The Wood County District Public Library’s Just the Facts Book Club picks up with some excellent non-fiction titles. This is a hybrid book club that will run both in the Bowling Green Library A&B Boardroom and online through Zoom. See specific dates and titles below.
January 25 – âTravel the world: an irreverent guideâ by Anthony Bourdain
Bourdain has seen more of the world than almost anyone. His travels have taken him from the hidden pockets of his hometown of New York to a tribal longhouse in Borneo, from cosmopolitan Buenos Aires, Paris and Shanghai to the sheer beauty of Tanzania and the magnificent desert seclusion of the Empty Quarter. Oman – and many places beyond. In World Travel, a lifetime of experience is brought together in an entertaining, practical, fun and candid travel guide that gives readers an introduction to some of his favorite places – in his own words.
February 22 – “Friends Divided: John Adams and Thomas Jefferson” by Gordon S. Wood
Jefferson and Adams could hardly have come from more different worlds or had a more different temperament. They worked closely together in the crucible of the revolution, crafting the Declaration of Independence and leading, with Franklin, the diplomatic effort that brought France into battle. But ultimately, their profound differences would lead to a fundamental crisis, in their friendship and in the nation at large, as they became the figureheads of two entirely new forces, America’s first political parties. It was a bitter rupture, which lasted through the presidential administrations of the two men, and beyond.
March 29 – “House of Sticks: A Memoir” by Ly Tran
Tran was just a toddler in 1993 when she and her family immigrated from a small town along the Mekong River in Vietnam to a two-bedroom apartment in Queens. Soon after arriving, Ly joins her parents and three older brothers sewing ties and tuxedo belts on their living room floor to make ends meet.
As they navigate this new landscape, Ly finds herself torn between two worlds. She knows she must honor her parents’ Buddhist faith and contribute to the family’s livelihood, working long hours at home and eventually as a manicurist alongside her mother at a Brooklyn nail salon that his parents take over. But at school, Ly feels increasing pressure to blend in.
A growing inability to see the painting presents new challenges, especially when her father forbids her from purchasing glasses, calling her diagnosis of poor vision a government conspiracy.
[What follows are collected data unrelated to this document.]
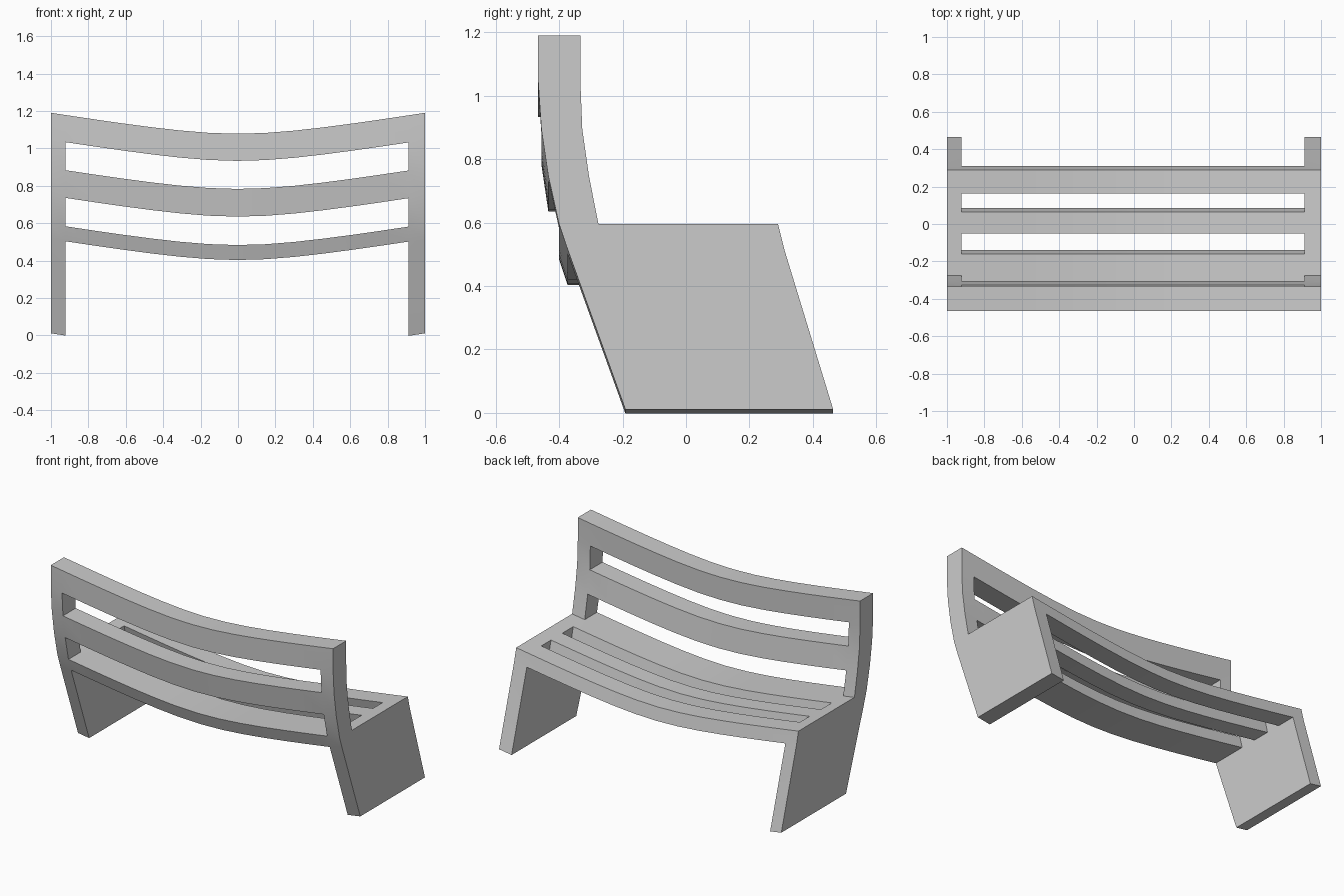
import bpy, bmesh, math

if "Cube" in bpy.data.objects:
    bpy.data.objects.remove(bpy.data.objects["Cube"])

# Sag of the bench along its length (0 at the ends, lowest in the middle)
def sag(x):
    a = 0.4
    top = math.sqrt(a * a + 1) - a
    return 0.112 * (1 - (math.sqrt(a * a + x * x) - a) / top)

# Stations along the length: end panels plus the sagging span
L, R, N = -0.921, 0.911, 12
xs = [-1.0] + [L + (R - L) * i / N for i in range(N + 1)] + [1.0]
full = range(len(xs) - 1)
ends = (0, len(xs) - 2)

cells = []  # (yz quad, x intervals that are solid)

# Backrest: outer y, inner y, z per level; alternate gap and slat
back = [(-0.400, -0.276, 0.595), (-0.434, -0.306, 0.747), (-0.456, -0.327, 0.895),
        (-0.466, -0.333, 1.045), (-0.466, -0.333, 1.190)]
for i, (a, b) in enumerate(zip(back, back[1:])):
    quad = [(a[0], a[2]), (a[1], a[2]), (b[1], b[2]), (b[0], b[2])]
    cells.append((quad, full if i % 2 else ends))

# Seat slats and slots, with the side legs below them
top = [-0.400, -0.276, -0.160, -0.050, 0.065, 0.163, 0.290]
low = [-0.373, -0.255, -0.140, -0.030, 0.085, 0.183, 0.310]
foot = [-0.191 + (y - low[0]) / (low[-1] - low[0]) * 0.655 for y in low]
slots = (2, 4)
for i in range(6):
    cells.append(([(low[i], 0.515), (low[i + 1], 0.515), (top[i + 1], 0.595), (top[i], 0.595)],
                  ends if i in slots else full))
    cells.append(([(foot[i], 0.011), (foot[i + 1], 0.011), (low[i + 1], 0.515), (low[i], 0.515)],
                  ends))

# Collect block faces; a face shared by two blocks is internal and cancels out
faces = {}
def toggle(pts):
    key = frozenset(pts)
    if key in faces:
        del faces[key]
    else:
        faces[key] = pts

for quad, spans in cells:
    for k in spans:
        a = [(k, p) for p in quad]
        b = [(k + 1, p) for p in quad]
        toggle(a[::-1])
        toggle(b)
        for j in range(4):
            n = (j + 1) % 4
            toggle([a[j], a[n], b[n], b[j]])

bm = bmesh.new()
verts = {}
def vert(key):
    if key not in verts:
        k, (y, z) = key
        verts[key] = bm.verts.new((xs[k], y, z - sag(xs[k])))
    return verts[key]

for pts in faces.values():
    bm.faces.new([vert(p) for p in pts])
bmesh.ops.recalc_face_normals(bm, faces=bm.faces)

# Bench object
mesh = bpy.data.meshes.new("bench")
bm.to_mesh(mesh)
bm.free()
bench = bpy.data.objects.new("bench", mesh)
bpy.context.collection.objects.link(bench)
bpy.context.view_layer.objects.active = bench
bench.select_set(True)
bpy.ops.object.shade_smooth_by_angle(angle=math.radians(30))
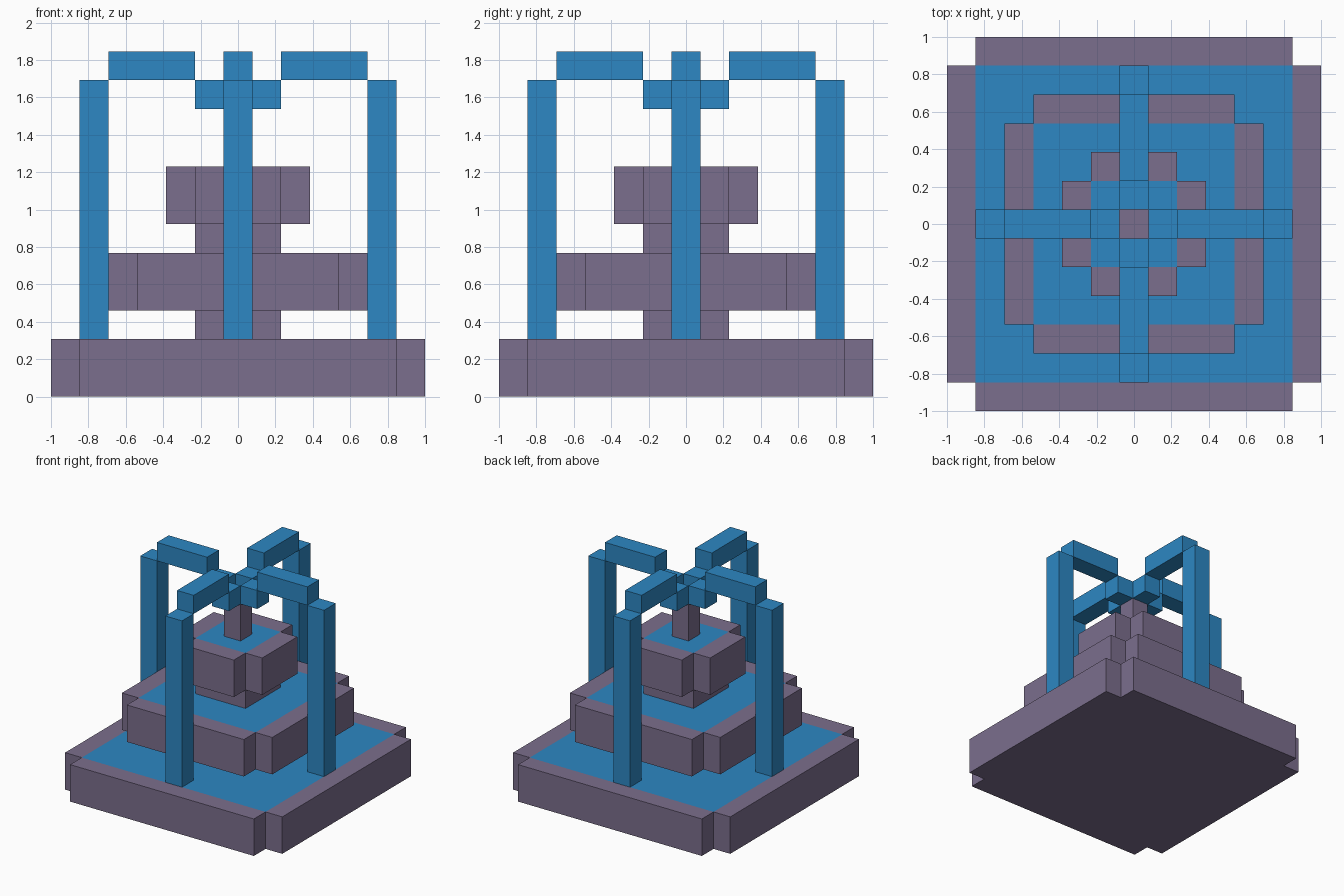
import bpy
import bmesh
import math
from mathutils import Matrix, Vector

cube = bpy.data.objects.get("Cube")
if cube:
    bpy.data.objects.remove(cube)

U = 2 / 13  # one block of the design


def material(name, rgb):
    m = bpy.data.materials.new(name)
    m.use_nodes = True
    m.diffuse_color = (*rgb, 1)
    m.node_tree.nodes["Principled BSDF"].inputs["Base Color"].default_value = (*rgb, 1)
    return m


STONE = material("purple stone", (0.198, 0.156, 0.266))
WATER = material("water blue", (0.026, 0.242, 0.546))


def finish(bm, name, mats):
    bmesh.ops.recalc_face_normals(bm, faces=bm.faces)
    me = bpy.data.meshes.new(name)
    bm.to_mesh(me)
    bm.free()
    for m in mats:
        me.materials.append(m)
    ob = bpy.data.objects.new(name, me)
    bpy.context.collection.objects.link(ob)
    return ob


def box(name, lo, hi, mat, angle=0):
    """Box between two corners in block units, turned about the z axis."""
    lo, hi = Vector(lo) * U, Vector(hi) * U
    bm = bmesh.new()
    bmesh.ops.create_cube(bm, size=1, matrix=Matrix.Rotation(angle, 4, 'Z')
                          @ Matrix.Translation((lo + hi) / 2)
                          @ Matrix.Diagonal((*(hi - lo), 1)))
    return finish(bm, name, [mat])


def basin(name, r, z0, z1):
    """Square pool of half width r with a one-block rim along each side."""
    bm = bmesh.new()
    inner = [bm.verts.new((x * r * U, y * r * U, z0 * U))
             for x, y in ((-1, -1), (1, -1), (1, 1), (-1, 1))]
    bm.faces.new(inner)
    for i, out in enumerate(((0, -1), (1, 0), (0, 1), (-1, 0))):
        a, b = inner[i], inner[(i + 1) % 4]
        step = Vector((*out, 0)) * U
        bm.faces.new((a, bm.verts.new(a.co + step), bm.verts.new(b.co + step), b))
    top = bmesh.ops.extrude_face_region(bm, geom=bm.faces[:], use_keep_orig=True)["geom"]
    bmesh.ops.translate(bm, vec=(0, 0, (z1 - z0) * U),
                        verts=[g for g in top if isinstance(g, bmesh.types.BMVert)])
    # the middle of the top is the water surface
    for f in bm.faces:
        c = f.calc_center_median()
        if c.z > (z1 - 0.1) * U and c.xy.length < 0.1 * U:
            f.material_index = 1
    return finish(bm, name, [STONE, WATER])


# Three stacked pools
basin("lower_basin", 5.5, 0, 2)
basin("middle_basin", 3.5, 3, 5)
basin("upper_basin", 1.5, 6, 8)

# Stems between the pools and the spout on top
box("lower_stem", (-1.5, -1.5, 2), (1.5, 1.5, 3), STONE)
box("upper_stem", (-1.5, -1.5, 5), (1.5, 1.5, 6), STONE)
box("spout", (-0.5, -0.5, 8), (0.5, 0.5, 10), STONE)

# Four water jets: out of the spout, over the arch and down into the lower pool
for i, side in enumerate(("left", "back", "right", "front")):
    a = i * math.pi / 2
    box(side + "_jet_start", (0.5, -0.5, 10), (1.5, 0.5, 11), WATER, a)
    box(side + "_jet_arch", (1.5, -0.5, 11), (4.5, 0.5, 12), WATER, a)
    box(side + "_jet_fall", (4.5, -0.5, 2), (5.5, 0.5, 11), WATER, a)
His creepy temper and paranoia leave a mark on Ly’s self-esteem. Who is she outside of everything her family expects from her?